Who doesn't love to hop in the pool or lake to cool off on a hot summer day? Swimming is great exercise and lots of fun but safety must come first. If you plan to take your children swimming this summer, we recommend keeping these things in mind to make sure everyone has a great time:
1. No drinking the water
While it can't always be avoided, water in swimming pools as well as open water like a lake or the ocean is full of germs that can be harmful to children whose immune systems aren't as strong yet.
2. Enroll them in lessons
Children can begin learning to swim as young as one year of age so bring them to a professional to help them learn the basics. Children take to water surprisingly quickly and the sooner they learn proper technique (as well as proper pool etiquette) the better.
3. Check weather and water conditions
If you and your family will be swimming outside, do your research on the beach or park you'll be heading to. Check for information about low and high tide, rip tides and currants, pollution and wildlife as well as the weather so you can prepare accordingly. You should also make a note of whether or not there is a lifeguard in the area and what the temperature of the water is.
4. Pay attention to the sky
If rain has just fallen, avoid hopping the water as pollution will be at its highest right after heavy rainfall. You should also get out of the water if you hear thunder or see dark clouds rolling in for safety.
5. Use proper flotation devices
Make sure your child is properly outfitted for their skill level to make sure they stay afloat when playing in the water. Always have floaties and life vests on hand.
6. Be mindful of digestive issues and waste
To keep the swimming environment safe for both your children and those around them, be sure to have them use the restroom before they get in the water and every hour or so thereafter. Be sure to use diapers made for swimming and change them often. As a good rule of thumb, if your child is experiencing any digestive issues, they should stay out of the water to avoid an accident.

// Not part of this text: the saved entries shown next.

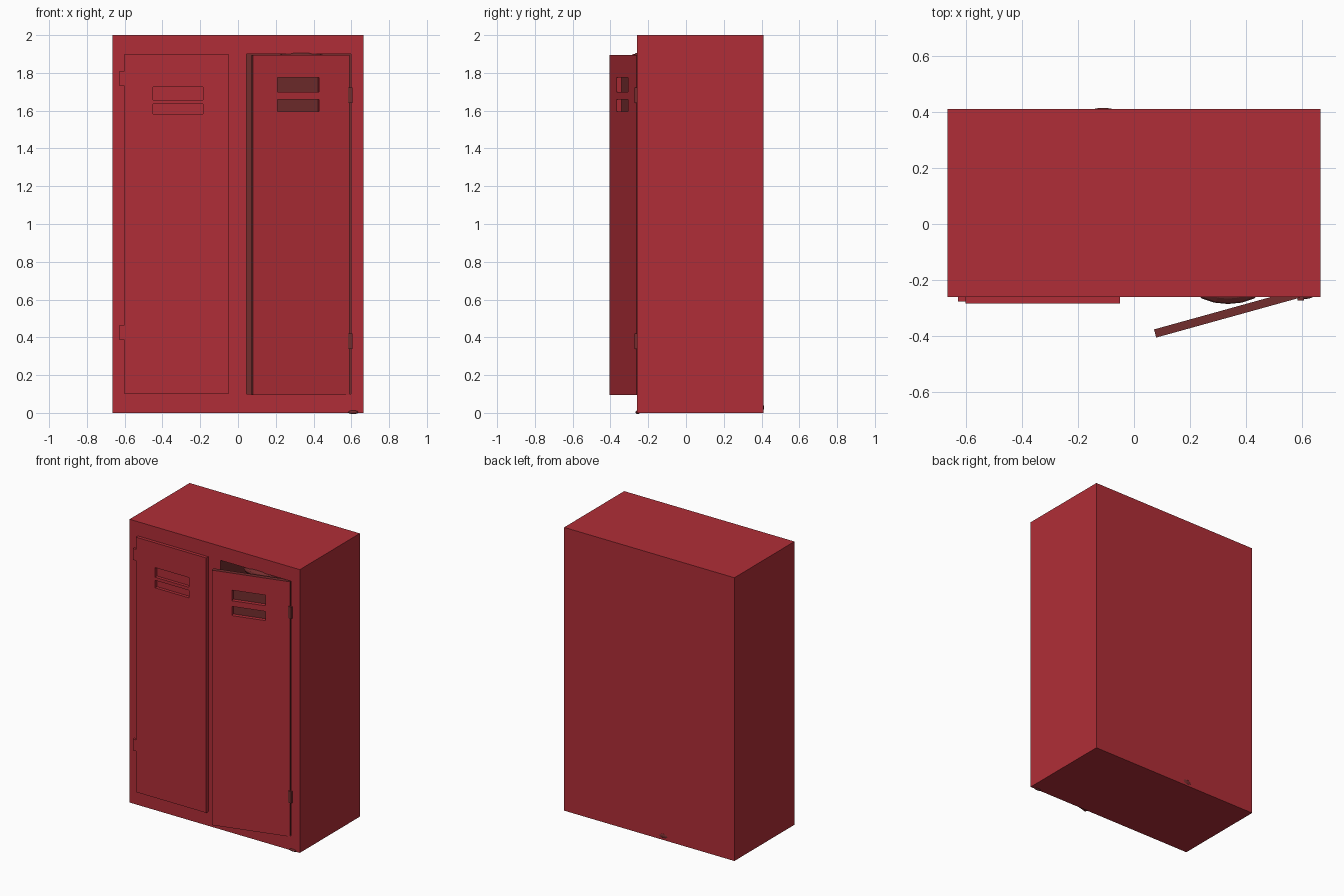
import bpy, bmesh, math
from mathutils import Vector

if "Cube" in bpy.data.objects:
    bpy.data.objects.remove(bpy.data.objects["Cube"])


def material(name, color):
    m = bpy.data.materials.new(name)
    m.diffuse_color = (*color, 1)
    m.use_nodes = True
    m.node_tree.nodes["Principled BSDF"].inputs["Base Color"].default_value = m.diffuse_color
    return m


RED = material("locker red", (0.434, 0.027, 0.038))
BROWN = material("dark brown red", (0.17, 0.026, 0.027))


def finish(name, bm):
    me = bpy.data.meshes.new(name)
    bm.to_mesh(me)
    bm.free()
    me.materials.append(RED)
    me.materials.append(BROWN)
    ob = bpy.data.objects.new(name, me)
    bpy.context.collection.objects.link(ob)
    return ob


def slab(name, x, y, z, holes=(), depth=0.0, floor=0, wall=0, side=0):
    """Box facing -y whose front has rectangular recesses (x0, x1, z0, z1)."""
    bm = bmesh.new()

    def quad(pts, normal, mat):
        f = bm.faces.new([bm.verts.new(p) for p in pts])
        f.normal_update()
        if f.normal.dot(Vector(normal)) < 0:
            f.normal_flip()
        f.material_index = mat

    def plane_y(x0, x1, z0, z1, yy, n, mat):
        quad([(x0, yy, z0), (x1, yy, z0), (x1, yy, z1), (x0, yy, z1)], (0, n, 0), mat)

    def ring(x0, x1, z0, z1, y0, y1, s, mat):
        for xx, n in ((x0, -s), (x1, s)):
            quad([(xx, y0, z0), (xx, y1, z0), (xx, y1, z1), (xx, y0, z1)], (n, 0, 0), mat)
        for zz, n in ((z0, -s), (z1, s)):
            quad([(x0, y0, zz), (x1, y0, zz), (x1, y1, zz), (x0, y1, zz)], (0, 0, n), mat)

    # front face as a grid of cells, leaving out the holes
    xs = sorted({*x, *[v for h in holes for v in h[:2]]})
    zs = sorted({*z, *[v for h in holes for v in h[2:]]})
    for a, b in zip(xs, xs[1:]):
        for c, d in zip(zs, zs[1:]):
            mx, mz = (a + b) / 2, (c + d) / 2
            if not any(h[0] < mx < h[1] and h[2] < mz < h[3] for h in holes):
                plane_y(a, b, c, d, y[0], -1, 0)
    for h in holes:
        ring(*h, y[0], y[0] + depth, -1, wall)
        plane_y(*h, y[0] + depth, -1, floor)
    # outer sides and back
    ring(*x, *z, *y, 1, side)
    plane_y(*x, *z, y[1], 1, side)
    bmesh.ops.remove_doubles(bm, verts=bm.verts, dist=1e-5)
    return finish(name, bm)


def blob(name, loc, size):
    bm = bmesh.new()
    bmesh.ops.create_uvsphere(bm, u_segments=16, v_segments=8, radius=1)
    for f in bm.faces:
        f.material_index = 1
    bmesh.ops.scale(bm, vec=size, verts=bm.verts)
    finish(name, bm).location = loc


# cabinet with the open right compartment
slab("cabinet", (-0.665, 0.665), (-0.26, 0.41), (0, 2),
     [(0.045, 0.597, 0.10, 1.90)], 0.63, floor=1, wall=1)

# closed left door with vent slots
slab("left_door", (-0.60, -0.05), (-0.283, -0.26), (0.10, 1.90),
     [(-0.45, -0.185, 1.657, 1.725), (-0.45, -0.185, 1.582, 1.635)], 0.022)

# right door, ajar, with dark vents, edges and back
door = slab("right_door", (-0.53, 0), (0, 0.03), (0.095, 1.895),
            [(-0.394, -0.166, 1.70, 1.775), (-0.394, -0.166, 1.595, 1.66)],
            0.027, floor=1, side=1)
door.location = (0.59, -0.263, 0)
door.rotation_euler.z = math.radians(15.5)

# hinges
for i, (zl, zr) in enumerate(((0.385, 0.337), (1.73, 1.64))):
    slab(f"left_hinge_{i}", (-0.627, -0.60), (-0.276, -0.26), (zl, zl + 0.08))
    h = slab(f"right_hinge_{i}", (0.583, 0.606), (-0.272, -0.258), (zr, zr + 0.083), side=1)
    for f in h.data.polygons:
        f.material_index = 1

# dark contents bulging out at the top of the opening and near the floor
blob("top_contents", (0.335, -0.22, 1.88), (0.13, 0.065, 0.034))
blob("front_floor_bit", (0.61, -0.255, 0.004), (0.03, 0.012, 0.01))
blob("back_floor_bit", (-0.11, 0.404, 0.028), (0.04, 0.01, 0.018))
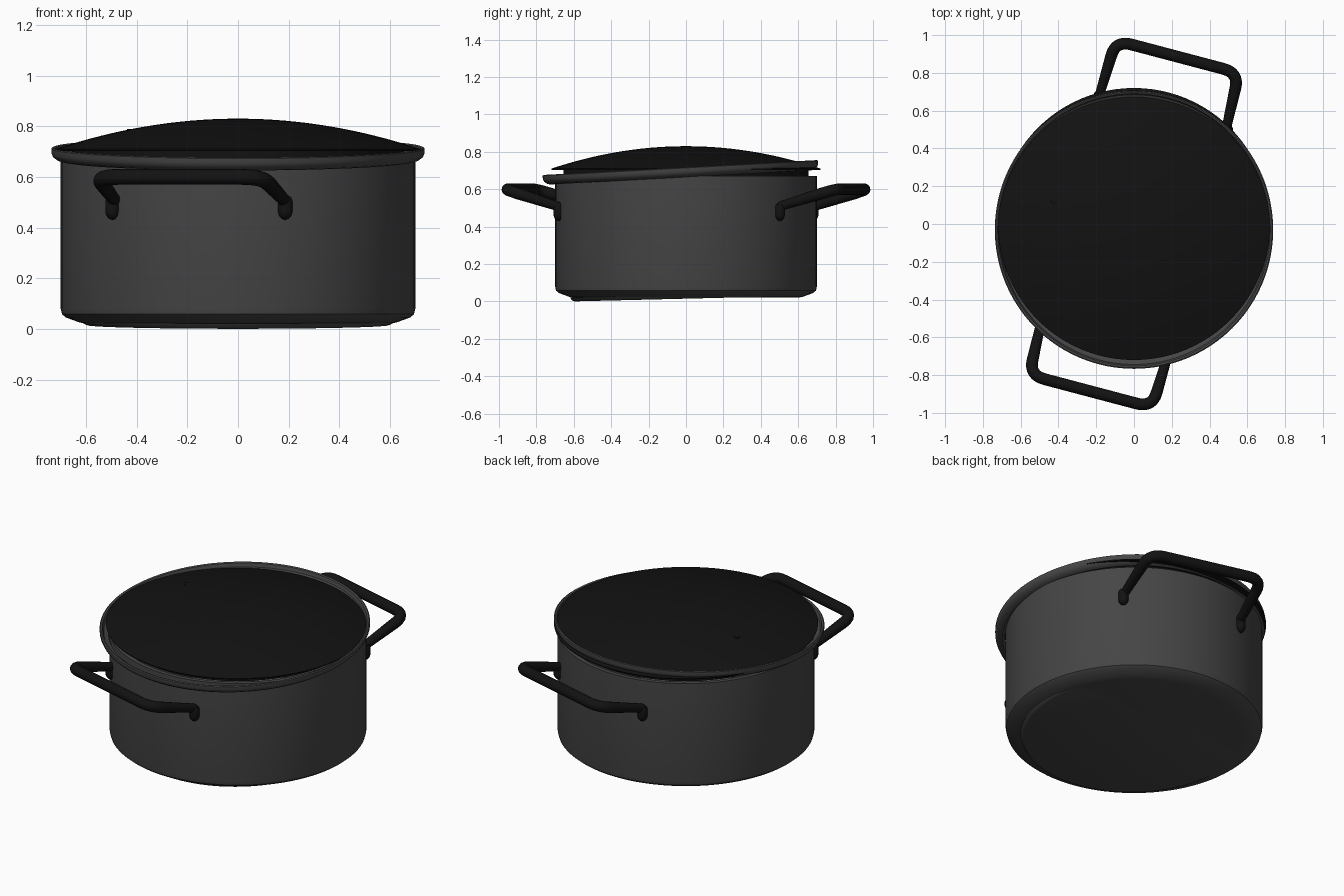
import bpy, math
from mathutils import Vector, Matrix

if "Cube" in bpy.data.objects:
    bpy.data.objects.remove(bpy.data.objects["Cube"])


def material(name, v):
    m = bpy.data.materials.new(name)
    m.diffuse_color = (v, v, v, 1)
    m.use_nodes = True
    m.node_tree.nodes["Principled BSDF"].inputs["Base Color"].default_value = m.diffuse_color
    return m


GREY = material("dark_grey", 0.06)
BLACK = material("black", 0.006)


def mesh_object(name, verts, faces, mat):
    me = bpy.data.meshes.new(name)
    me.from_pydata(verts, [], faces)
    me.materials.append(mat)
    ob = bpy.data.objects.new(name, me)
    bpy.context.collection.objects.link(ob)
    bpy.ops.object.select_all(action='DESELECT')
    ob.select_set(True)
    bpy.context.view_layer.objects.active = ob
    bpy.ops.object.mode_set(mode='EDIT')
    bpy.ops.mesh.select_all(action='SELECT')
    bpy.ops.mesh.remove_doubles(threshold=0.0001)
    bpy.ops.mesh.normals_make_consistent(inside=False)
    bpy.ops.object.mode_set(mode='OBJECT')
    bpy.ops.object.shade_smooth_by_angle(angle=math.radians(35))
    return ob


def lathe(name, profile, mat, n=96, closed=False):
    """Revolve (radius, z) points around z."""
    verts = [(r * math.cos(2 * math.pi * i / n), r * math.sin(2 * math.pi * i / n), z)
             for r, z in profile for i in range(n)]
    k = len(profile)
    faces = []
    for j in range(k if closed else k - 1):
        a, b = j * n, ((j + 1) % k) * n
        faces += [(a + i, a + (i + 1) % n, b + (i + 1) % n, b + i) for i in range(n)]
    return mesh_object(name, verts, faces, mat)


def fillet(points, size, steps=8):
    """Round the inner corners of a path; points are (position, radius)."""
    out = [points[0]]
    for (a, _), (p, r), (b, _) in zip(points, points[1:], points[2:]):
        s = p + (a - p).normalized() * size
        e = p + (b - p).normalized() * size
        for i in range(steps + 1):
            t = i / steps
            out.append((s * (1 - t) ** 2 + p * 2 * t * (1 - t) + e * t * t, r))
    return out + [points[-1]]


def tube(name, path, mat, n=16):
    verts, faces = [], []
    for i, (p, r) in enumerate(path):
        d = (path[min(i + 1, len(path) - 1)][0] - path[max(i - 1, 0)][0]).normalized()
        side = d.cross(Vector((0, 0, 1))).normalized()
        up = side.cross(d)
        verts += [p + (side * math.cos(2 * math.pi * k / n) + up * math.sin(2 * math.pi * k / n)) * r
                  for k in range(n)]
    for j in range(len(path) - 1):
        a, b = j * n, j * n + n
        faces += [(a + k, a + (k + 1) % n, b + (k + 1) % n, b + k) for k in range(n)]
    faces += [tuple(range(n)), tuple(range(len(verts) - n, len(verts)))]
    return mesh_object(name, verts, faces, mat)


# Hollow pot wall with chamfered foot
lathe("pot_body", [(0, 0.02), (0.60, 0.02), (0.625, 0.025), (0.68, 0.045), (0.695, 0.058),
                   (0.70, 0.08), (0.70, 0.67), (0.675, 0.67), (0.675, 0.09), (0.65, 0.06),
                   (0, 0.055)], GREY)

# Slightly tilted base plate
base = lathe("base_plate", [(0, -0.003), (0.595, -0.003), (0.61, 0.003), (0.62, 0.018), (0, 0.018)], GREY)
base.rotation_euler.x = math.radians(1.4)
base.location.z = 0.0178

# Flared rim, tilted up towards the back
rim = lathe("rim", [(0.698, -0.037), (0.714, -0.033), (0.731, -0.02), (0.737, -0.006), (0.737, 0.012),
                    (0.731, 0.016), (0.722, 0.012), (0.715, -0.008), (0.69, -0.018), (0.685, -0.03)],
            GREY, closed=True)
rim.rotation_euler.x = math.radians(3.1)
rim.location = (0, -0.03, 0.70)

# Domed lid with inner flange
R = 0.72
dome = [(R * i / 16, 0.71 + 0.12 * (1 - (i / 16) ** 2)) for i in range(17)]
lathe("lid", dome + [(0.718, 0.704), (0.655, 0.702), (0.655, 0.665), (0.635, 0.665), (0.635, 0.70),
                     (0, 0.79)], BLACK)

# Small steam vent
vent = lathe("steam_vent", [(0, 0.004), (0.012, 0.004), (0.018, 0.002), (0.019, -0.01)], BLACK, 24)
vent.location = (-0.42, 0.12, 0.786)

# Two opposite loop handles with rounded feet
feet = [Vector((-0.485, -0.49, 0.505)), Vector((0.185, -0.675, 0.505))]
bar = [(feet[0], 0.024), (Vector((-0.555, -0.80, 0.60)), 0.031),
       (Vector((0.096, -0.972, 0.60)), 0.031), (feet[1], 0.024)]
for label, angle in (("front", 0), ("back", math.pi)):
    turn = Matrix.Rotation(angle, 4, 'Z')
    tube(label + "_handle", fillet([(turn @ p, r) for p, r in bar], 0.085), BLACK)
    for k, f in enumerate(feet):
        foot = lathe(f"{label}_handle_foot_{k + 1}",
                     [(0, -0.075), (0.014, -0.07), (0.024, -0.058), (0.028, -0.045), (0.028, 0.0),
                      (0.022, 0.015), (0, 0.02)], BLACK, 20)
        out = Vector((f.x, f.y, 0)).normalized() * 0.705
        foot.location = turn @ Vector((out.x, out.y, f.z))
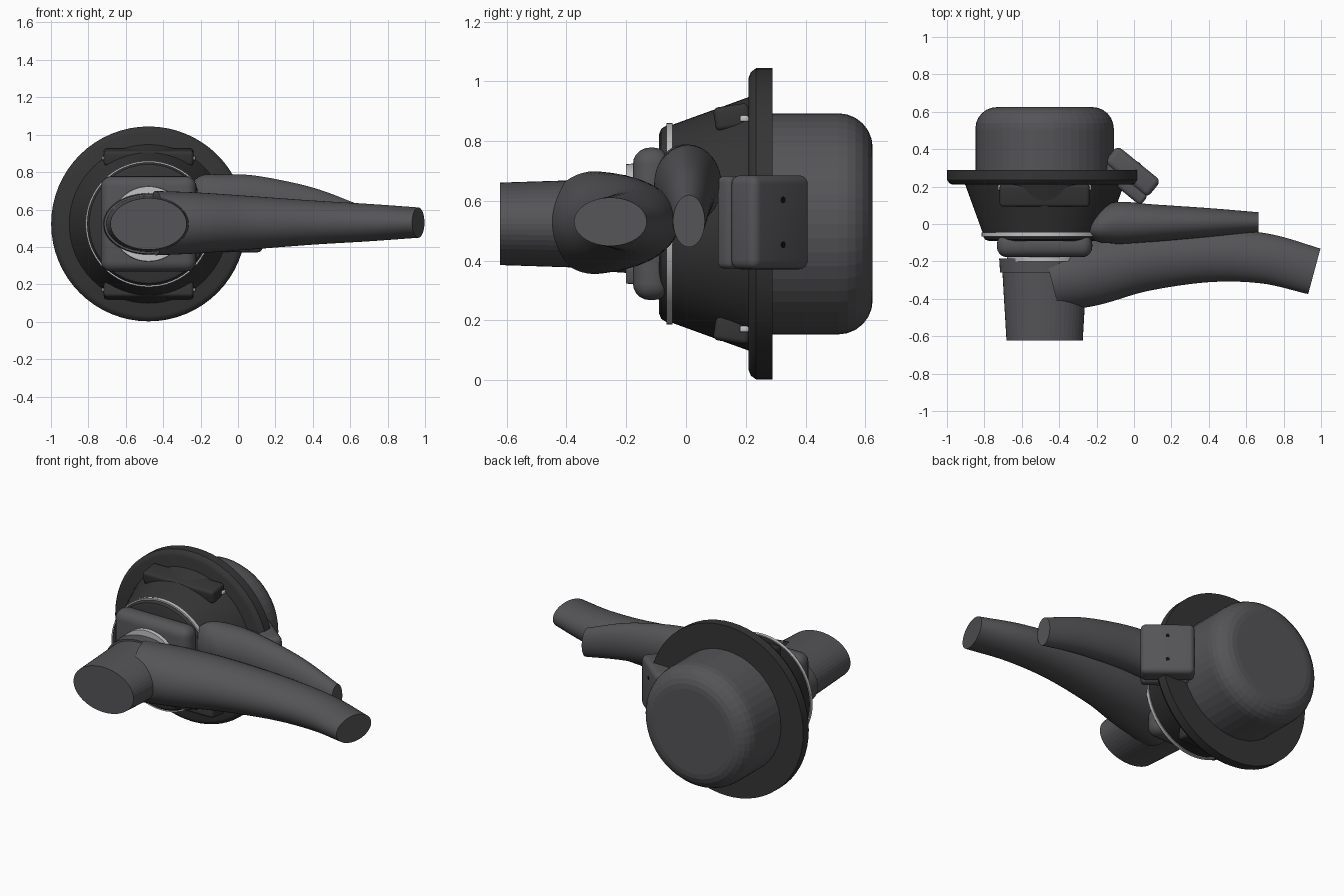
import bpy, bmesh, math
from mathutils import Vector, Matrix

cube = bpy.data.objects.get("Cube")
if cube:
    bpy.data.objects.remove(cube)

CX, CZ = -0.478, 0.523   # main axis of the head, running along y


def material(name, rgb):
    m = bpy.data.materials.new(name)
    m.use_nodes = True
    m.diffuse_color = (*rgb, 1)
    m.node_tree.nodes["Principled BSDF"].inputs["Base Color"].default_value = (*rgb, 1)
    return m


grey = material("grey plastic", (0.09, 0.088, 0.095))
dark = material("dark rubber", (0.035, 0.035, 0.035))
light = material("light metal", (0.55, 0.55, 0.55))
black = material("black hole", (0.005, 0.005, 0.005))


def finish(name, bm, mat, smooth=True):
    bmesh.ops.recalc_face_normals(bm, faces=bm.faces)
    me = bpy.data.meshes.new(name)
    bm.to_mesh(me)
    bm.free()
    me.materials.append(mat)
    ob = bpy.data.objects.new(name, me)
    bpy.context.collection.objects.link(ob)
    if smooth:
        bpy.ops.object.select_all(action="DESELECT")
        ob.select_set(True)
        bpy.context.view_layer.objects.active = ob
        bpy.ops.object.shade_smooth_by_angle(angle=math.radians(35))
    return ob


def loft(name, stations, mat, direction=None, sides=48, smooth=True):
    """Elliptical tube; stations are (x, y, z, half width, half height)."""
    bm = bmesh.new()
    rings = []
    last = len(stations) - 1
    for i, (x, y, z, w, h) in enumerate(stations):
        a, b = stations[max(i - 1, 0)], stations[min(i + 1, last)]
        t = direction or Vector((b[0] - a[0], b[1] - a[1], 0)).normalized()
        side = Vector((t.y, -t.x, 0))
        ring = []
        for k in range(sides):
            u = math.tau * k / sides
            ring.append(bm.verts.new(Vector((x, y, z)) + side * w * math.cos(u)
                                     + Vector((0, 0, h * math.sin(u)))))
        rings.append(ring)
    for r, s in zip(rings, rings[1:]):
        for k in range(sides):
            n = (k + 1) % sides
            bm.faces.new((r[k], r[n], s[n], s[k]))
    bm.faces.new(rings[0])
    bm.faces.new(rings[-1])
    return finish(name, bm, mat, smooth)


def turned(name, profile, mat, **kw):
    """Round part on the head axis; profile is (y, radius)."""
    return loft(name, [(CX, y, CZ, r, r) for y, r in profile], mat, Vector((0, 1, 0)), **kw)


def spline(points, steps=8):
    """Smooth curve through the stations."""
    p = [Vector(q) for q in points]
    p = [2 * p[0] - p[1]] + p + [2 * p[-1] - p[-2]]
    out = []
    for a, b, c, d in zip(p, p[1:], p[2:], p[3:]):
        for i in range(steps):
            t = i / steps
            out.append(0.5 * (2 * b + (c - a) * t + (2 * a - 5 * b + 4 * c - d) * t ** 2
                              + (3 * b - a - 3 * c + d) * t ** 3))
    return out + [p[-2]]


def box(name, centre, size, bevel, mat, matrix=Matrix()):
    bm = bmesh.new()
    bmesh.ops.create_cube(bm, size=1)
    bmesh.ops.scale(bm, vec=size, verts=bm.verts)
    bmesh.ops.bevel(bm, geom=bm.edges[:], offset=bevel, segments=5, profile=0.5, affect="EDGES")
    bmesh.ops.translate(bm, vec=centre, verts=bm.verts)
    bm.transform(matrix)
    return finish(name, bm, mat)


# Rear dome with a rounded shoulder
R = 0.115
shoulder = [(0.625 - R + R * math.sin(i * math.pi / 12), 0.37 - R + R * math.cos(i * math.pi / 12))
            for i in range(7)]
turned("rear_dome", [(0.25, 0.37)] + shoulder, grey, smooth=False)

# Flange, cone and front rings
turned("flange", [(0.21, 0.49), (0.217, 0.508), (0.235, 0.521), (0.29, 0.521)], dark, sides=64)
turned("cone_body", [(-0.05, 0.33), (0.22, 0.428)], dark, sides=64)
turned("trim_ring", [(-0.066, 0.337), (-0.046, 0.337)], light, sides=64)
turned("front_plate", [(-0.09, 0.30), (-0.083, 0.318), (-0.064, 0.33)], dark, sides=64)
turned("centre_hub", [(-0.2, 0.2), (-0.06, 0.21)], light)

# Rounded square bracket around the hub
box("front_bracket", (CX, -0.115, CZ), (0.51, 0.125, 0.51), 0.055, grey)

# Clips with hinge pins above and below the cone
for label, s in (("upper", 1), ("lower", -1)):
    tilt = Matrix.Translation((CX, 0.155, CZ + s * 0.357)) @ Matrix.Rotation(s * 0.15, 4, "X")
    box(label + "_clip", (0, 0, 0), (0.48, 0.12, 0.08), 0.018, dark, tilt)
    box(label + "_pin", (CX, 0.195, CZ + s * 0.352), (0.5, 0.03, 0.02), 0.006, light)

# Forward stub with its collar
loft("front_stub", [(CX, -0.622, CZ, 0.204, 0.138), (CX, -0.25, CZ, 0.226, 0.15)],
     grey, smooth=False)
loft("stub_collar", [(CX, -0.26, CZ, 0.238, 0.16), (CX, -0.185, CZ, 0.243, 0.165)], grey)

# Long curved handle
loft("main_handle", spline([(-0.44, -0.305, 0.527, 0.17, 0.172),
                            (-0.22, -0.25, 0.528, 0.185, 0.163),
                            (0.05, -0.195, 0.529, 0.165, 0.144),
                            (0.4, -0.167, 0.53, 0.144, 0.118),
                            (0.7, -0.185, 0.53, 0.134, 0.1),
                            (0.964, -0.253, 0.53, 0.126, 0.081)]), grey)

# Tapered lever behind the handle
loft("lever", spline([(-0.25, -0.04, 0.65, 0.045, 0.09),
                      (-0.19, -0.02, 0.655, 0.085, 0.128),
                      (-0.09, 0.005, 0.655, 0.112, 0.133),
                      (0.1, 0.005, 0.65, 0.1, 0.13),
                      (0.4, 0.008, 0.605, 0.077, 0.112),
                      (0.665, 0.01, 0.532, 0.053, 0.087)]), grey)

# Two-piece side box, turned outward, with two small holes
turn = Matrix.Translation((0.028, 0.325, 0.528)) @ Matrix.Rotation(math.radians(-39), 4, "Z")
box("side_box_outer", (0, -0.058, 0), (0.3, 0.116, 0.315), 0.03, grey, turn)
box("side_box_inner", (0, -0.14, 0), (0.295, 0.066, 0.31), 0.022, grey, turn)
for label, z in (("upper", 0.075), ("lower", -0.075)):
    bm = bmesh.new()
    bmesh.ops.create_cone(bm, cap_ends=True, segments=16, radius1=0.011, radius2=0.011, depth=0.004)
    bm.transform(turn @ Matrix.Translation((0, 0, z)) @ Matrix.Rotation(math.pi / 2, 4, "X"))
    finish(label + "_box_hole", bm, black)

7. Keep ears clean
To prevent infection, keep your child's inner ears
dry with earplugs while swimming and be sure to dry them out once you're done for the day. If your child has ear tubes, make sure to check with their physician first before getting in the water.
8. Check wounds
If your child has a minor wound like a cut or a scrape
, they can swim if the wound isn't bleeding. If they have a cast, check with their doctor to make sure it's waterproof before swimming.
9. Stay Hydrated
All the exertion can make kids dehydrated quickly. Make sure to bring along plenty of bottled water
to keep them hydrated in the summer heat. Packing some juice is also a good idea to help boost blood sugar if your little one isn't feeling well along with a few sports drinks in case they do get overheated -- they provide electrolytes.
10. Reapply sunscreen every hour
While the technology for sunscreens
has no doubt improved, no formula is 100 percent waterproof. That means it needs to be applied every hour if you're playing or swimming in water. Be sure to cover all exposed skin, including the lips, eyelids and ears for complete protection.
BONUS: The most popular swimming rule has always been to not swim after a large meal. This is true if your child is tired, as this could pose a drowning risk, but otherwise, swimming on a full stomach is fine.
For more health news and tips, check back here all week long. Stay well!
eVitamins recommends that you do not rely on the information presented in this article as diagnosis for treatment to any health claim. Content and information on this site is for reference purposes and is not intended to substitute for advice given by a physician, pharmacist, or other licensed health-care professional. You should not use this information as self-diagnosis or for treating a health problem or disease. Contact your health-care provider immediately if you suspect that you have a medical problem. The information and statements in this article have not been evaluated by the US Food and Drug Administration and are not intended to diagnose, treat, cure, or prevent any disease or health condition. eVitamins assumes no liability for inaccuracies or misstatements.